▶ [Problem description]
Type out the listing below exactly. Pictures stay out of it.
>>>
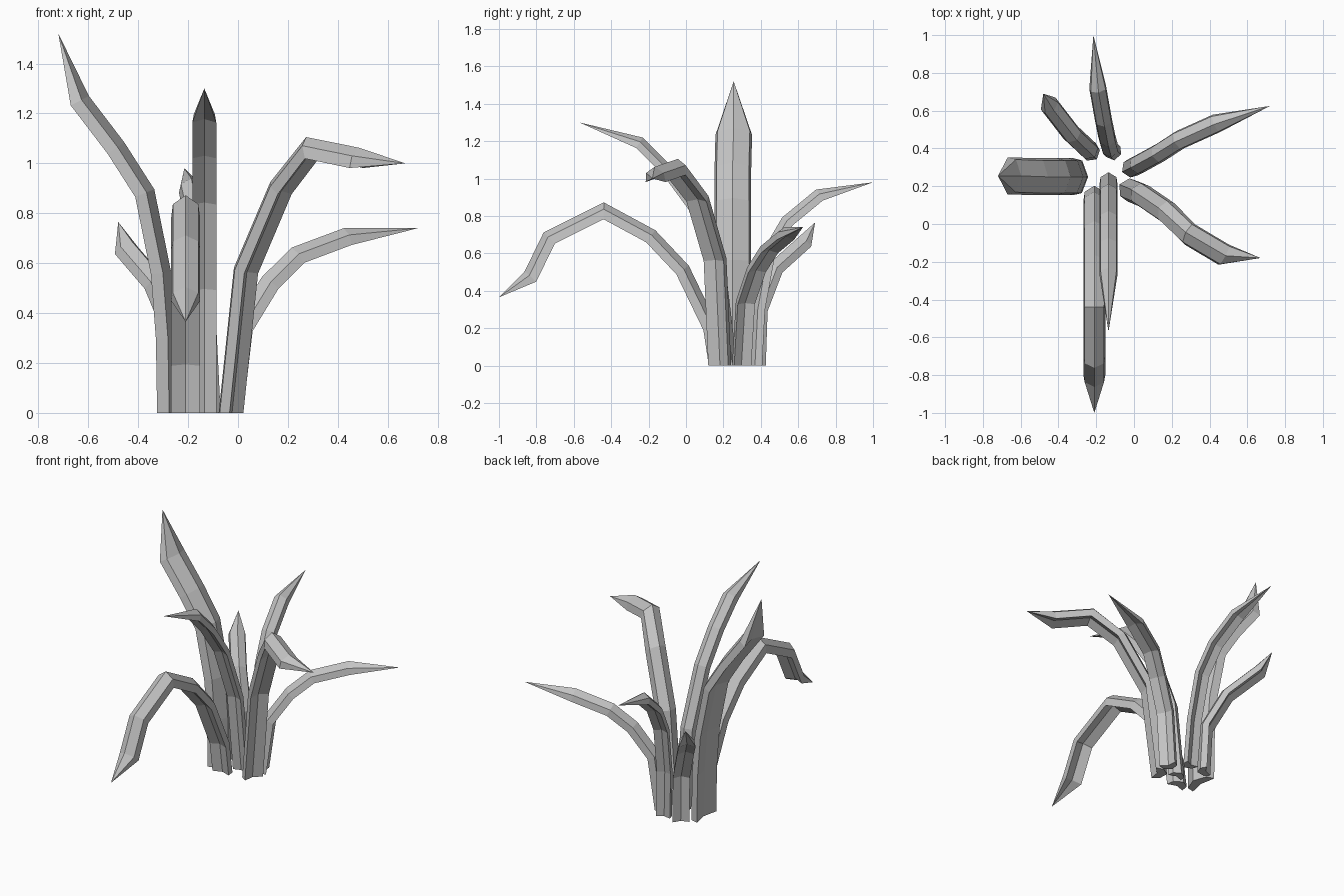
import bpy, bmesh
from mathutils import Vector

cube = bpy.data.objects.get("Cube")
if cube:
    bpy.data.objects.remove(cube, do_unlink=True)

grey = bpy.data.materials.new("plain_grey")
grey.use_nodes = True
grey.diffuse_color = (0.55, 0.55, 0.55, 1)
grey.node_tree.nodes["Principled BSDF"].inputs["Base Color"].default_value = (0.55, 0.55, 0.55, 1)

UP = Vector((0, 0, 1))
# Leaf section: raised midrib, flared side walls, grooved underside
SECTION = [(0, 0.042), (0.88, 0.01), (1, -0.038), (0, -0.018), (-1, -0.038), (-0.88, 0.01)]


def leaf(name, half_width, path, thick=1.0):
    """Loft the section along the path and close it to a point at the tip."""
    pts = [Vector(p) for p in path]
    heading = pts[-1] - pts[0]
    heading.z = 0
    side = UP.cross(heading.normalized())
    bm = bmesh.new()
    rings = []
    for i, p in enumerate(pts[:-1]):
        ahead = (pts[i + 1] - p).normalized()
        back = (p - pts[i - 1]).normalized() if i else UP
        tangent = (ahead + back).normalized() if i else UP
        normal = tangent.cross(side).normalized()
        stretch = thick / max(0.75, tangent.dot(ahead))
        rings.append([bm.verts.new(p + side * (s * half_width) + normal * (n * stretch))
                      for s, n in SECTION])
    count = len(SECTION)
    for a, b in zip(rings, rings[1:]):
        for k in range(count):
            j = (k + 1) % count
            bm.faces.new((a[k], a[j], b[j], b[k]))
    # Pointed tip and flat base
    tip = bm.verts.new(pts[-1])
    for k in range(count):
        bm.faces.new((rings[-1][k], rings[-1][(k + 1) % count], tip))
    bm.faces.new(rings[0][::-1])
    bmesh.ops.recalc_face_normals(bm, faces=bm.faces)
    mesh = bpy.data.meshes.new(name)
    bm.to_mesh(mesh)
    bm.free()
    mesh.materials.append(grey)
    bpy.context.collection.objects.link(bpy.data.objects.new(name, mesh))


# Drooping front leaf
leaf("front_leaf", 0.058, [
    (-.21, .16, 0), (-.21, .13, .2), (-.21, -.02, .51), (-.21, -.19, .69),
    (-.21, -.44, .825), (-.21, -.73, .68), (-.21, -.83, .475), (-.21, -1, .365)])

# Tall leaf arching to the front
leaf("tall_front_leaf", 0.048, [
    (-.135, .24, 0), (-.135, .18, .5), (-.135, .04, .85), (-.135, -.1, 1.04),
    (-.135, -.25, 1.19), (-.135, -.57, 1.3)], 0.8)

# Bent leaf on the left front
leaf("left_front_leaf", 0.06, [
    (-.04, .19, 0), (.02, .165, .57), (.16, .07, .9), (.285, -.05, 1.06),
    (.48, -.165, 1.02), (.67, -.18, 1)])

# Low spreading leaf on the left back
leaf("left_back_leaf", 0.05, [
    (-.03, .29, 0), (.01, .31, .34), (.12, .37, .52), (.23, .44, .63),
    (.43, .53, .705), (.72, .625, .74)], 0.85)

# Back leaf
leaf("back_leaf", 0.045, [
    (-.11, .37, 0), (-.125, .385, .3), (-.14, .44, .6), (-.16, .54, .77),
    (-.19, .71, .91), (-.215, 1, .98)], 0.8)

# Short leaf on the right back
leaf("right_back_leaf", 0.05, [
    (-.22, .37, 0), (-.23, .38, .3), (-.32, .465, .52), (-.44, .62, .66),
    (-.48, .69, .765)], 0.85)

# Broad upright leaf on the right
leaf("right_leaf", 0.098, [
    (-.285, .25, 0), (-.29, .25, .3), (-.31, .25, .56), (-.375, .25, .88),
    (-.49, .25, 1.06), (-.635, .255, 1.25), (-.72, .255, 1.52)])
<<<
▶ [Written reply]
import bpy, bmesh
from mathutils import Vector

cube = bpy.data.objects.get("Cube")
if cube:
    bpy.data.objects.remove(cube, do_unlink=True)

grey = bpy.data.materials.new("plain_grey")
grey.use_nodes = True
grey.diffuse_color = (0.55, 0.55, 0.55, 1)
grey.node_tree.nodes["Principled BSDF"].inputs["Base Color"].default_value = (0.55, 0.55, 0.55, 1)

UP = Vector((0, 0, 1))
# Leaf section: raised midrib, flared side walls, grooved underside
SECTION = [(0, 0.042), (0.88, 0.01), (1, -0.038), (0, -0.018), (-1, -0.038), (-0.88, 0.01)]


def leaf(name, half_width, path, thick=1.0):
    """Loft the section along the path and close it to a point at the tip."""
    pts = [Vector(p) for p in path]
    heading = pts[-1] - pts[0]
    heading.z = 0
    side = UP.cross(heading.normalized())
    bm = bmesh.new()
    rings = []
    for i, p in enumerate(pts[:-1]):
        ahead = (pts[i + 1] - p).normalized()
        back = (p - pts[i - 1]).normalized() if i else UP
        tangent = (ahead + back).normalized() if i else UP
        normal = tangent.cross(side).normalized()
        stretch = thick / max(0.75, tangent.dot(ahead))
        rings.append([bm.verts.new(p + side * (s * half_width) + normal * (n * stretch))
                      for s, n in SECTION])
    count = len(SECTION)
    for a, b in zip(rings, rings[1:]):
        for k in range(count):
            j = (k + 1) % count
            bm.faces.new((a[k], a[j], b[j], b[k]))
    # Pointed tip and flat base
    tip = bm.verts.new(pts[-1])
    for k in range(count):
        bm.faces.new((rings[-1][k], rings[-1][(k + 1) % count], tip))
    bm.faces.new(rings[0][::-1])
    bmesh.ops.recalc_face_normals(bm, faces=bm.faces)
    mesh = bpy.data.meshes.new(name)
    bm.to_mesh(mesh)
    bm.free()
    mesh.materials.append(grey)
    bpy.context.collection.objects.link(bpy.data.objects.new(name, mesh))


# Drooping front leaf
leaf("front_leaf", 0.058, [
    (-.21, .16, 0), (-.21, .13, .2), (-.21, -.02, .51), (-.21, -.19, .69),
    (-.21, -.44, .825), (-.21, -.73, .68), (-.21, -.83, .475), (-.21, -1, .365)])

# Tall leaf arching to the front
leaf("tall_front_leaf", 0.048, [
    (-.135, .24, 0), (-.135, .18, .5), (-.135, .04, .85), (-.135, -.1, 1.04),
    (-.135, -.25, 1.19), (-.135, -.57, 1.3)], 0.8)

# Bent leaf on the left front
leaf("left_front_leaf", 0.06, [
    (-.04, .19, 0), (.02, .165, .57), (.16, .07, .9), (.285, -.05, 1.06),
    (.48, -.165, 1.02), (.67, -.18, 1)])

# Low spreading leaf on the left back
leaf("left_back_leaf", 0.05, [
    (-.03, .29, 0), (.01, .31, .34), (.12, .37, .52), (.23, .44, .63),
    (.43, .53, .705), (.72, .625, .74)], 0.85)

# Back leaf
leaf("back_leaf", 0.045, [
    (-.11, .37, 0), (-.125, .385, .3), (-.14, .44, .6), (-.16, .54, .77),
    (-.19, .71, .91), (-.215, 1, .98)], 0.8)

# Short leaf on the right back
leaf("right_back_leaf", 0.05, [
    (-.22, .37, 0), (-.23, .38, .3), (-.32, .465, .52), (-.44, .62, .66),
    (-.48, .69, .765)], 0.85)

# Broad upright leaf on the right
leaf("right_leaf", 0.098, [
    (-.285, .25, 0), (-.29, .25, .3), (-.31, .25, .56), (-.375, .25, .88),
    (-.49, .25, 1.06), (-.635, .255, 1.25), (-.72, .255, 1.52)])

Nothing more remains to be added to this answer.